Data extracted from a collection
········

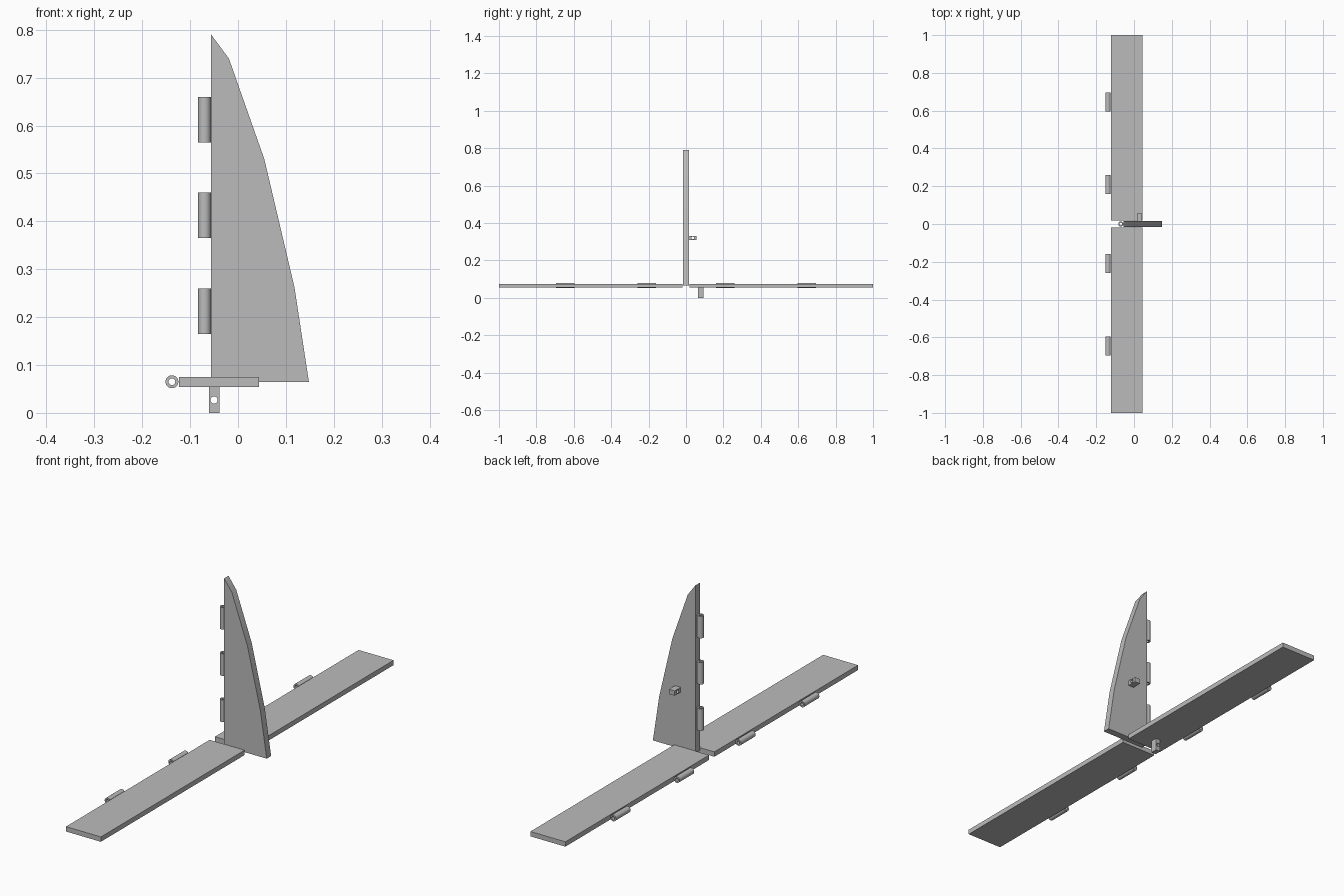
import bpy
import bmesh
from math import cos, sin, tau, radians

cube = bpy.data.objects.get("Cube")
if cube:
    bpy.data.objects.remove(cube, do_unlink=True)

grey = bpy.data.materials.new("plain grey")
grey.use_nodes = True
grey.diffuse_color = (0.5, 0.5, 0.5, 1)
grey.node_tree.nodes["Principled BSDF"].inputs["Base Color"].default_value = (0.5, 0.5, 0.5, 1)


def circle(u, v, radius, sides=24):
    return [(u + radius * cos(tau * i / sides), v + radius * sin(tau * i / sides))
            for i in range(sides)]


def rectangle(u0, u1, v0, v1):
    return [(u0, v0), (u1, v0), (u1, v1), (u0, v1)]


PLACE = {"x": lambda u, v, w: (w, u, v),
         "y": lambda u, v, w: (u, w, v),
         "z": lambda u, v, w: (u, v, w)}


def prism(name, axis, start, end, *loops):
    """Extrude an outline (first loop) with optional holes along an axis."""
    place = PLACE[axis]
    bm = bmesh.new()
    edges = []
    for loop in loops:
        verts = [bm.verts.new(place(u, v, start)) for u, v in loop]
        edges += [bm.edges.new((a, b)) for a, b in zip(verts, verts[1:] + verts[:1])]
    bmesh.ops.triangle_fill(bm, use_beauty=True, edges=edges)
    caps = bmesh.ops.extrude_face_region(bm, geom=bm.faces[:], use_keep_orig=True)
    moved = [g for g in caps["geom"] if isinstance(g, bmesh.types.BMVert)]
    bmesh.ops.translate(bm, verts=moved, vec=place(0, 0, end - start))
    bmesh.ops.recalc_face_normals(bm, faces=bm.faces[:])
    mesh = bpy.data.meshes.new(name)
    bm.to_mesh(mesh)
    bm.free()
    mesh.materials.append(grey)
    mesh.shade_smooth()
    mesh.set_sharp_from_angle(angle=radians(35))
    obj = bpy.data.objects.new(name, mesh)
    bpy.context.collection.objects.link(obj)
    return obj


# Upright rudder with a faceted trailing edge
prism("rudder", "y", -0.015, 0.015,
      [(-0.056, 0.065), (0.148, 0.065), (0.118, 0.262),
       (0.055, 0.53), (-0.019, 0.74), (-0.056, 0.79)])

# Rudder hinge tubes
for i in range(3):
    bottom = 0.165 + 0.2 * i
    prism(f"rudder_hinge_{i + 1}", "z", bottom, bottom + 0.095,
          circle(-0.07, 0, 0.0135), circle(-0.07, 0, 0.007))

# Two flat elevators with hinge tubes on the leading edge
for side, label in ((-1, "front"), (1, "back")):
    prism(f"{label}_elevator", "y", side * 0.018, side,
          rectangle(-0.123, 0.044, 0.054, 0.075))
    for i, near in enumerate((0.16, 0.595)):
        prism(f"{label}_elevator_hinge_{i + 1}", "y", side * near, side * (near + 0.1),
              circle(-0.138, 0.065, 0.0135), circle(-0.138, 0.065, 0.007))

# Control horns, each drilled through its thickness
prism("elevator_horn", "y", 0.065, 0.094,
      rectangle(-0.061, -0.039, 0, 0.054), circle(-0.05, 0.027, 0.0075))
prism("rudder_horn", "x", 0.015, 0.042,
      rectangle(0.015, 0.056, 0.309, 0.33), circle(0.036, 0.32, 0.0075))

········

- _Your assignment_
Wherever a line holds the word "objects", copy that line out of the entries above.

- _Response for this exercise_
cube = bpy.data.objects.get("Cube")
    bpy.data.objects.remove(cube, do_unlink=True)
    obj = bpy.data.objects.new(name, mesh)
    bpy.context.collection.objects.link(obj)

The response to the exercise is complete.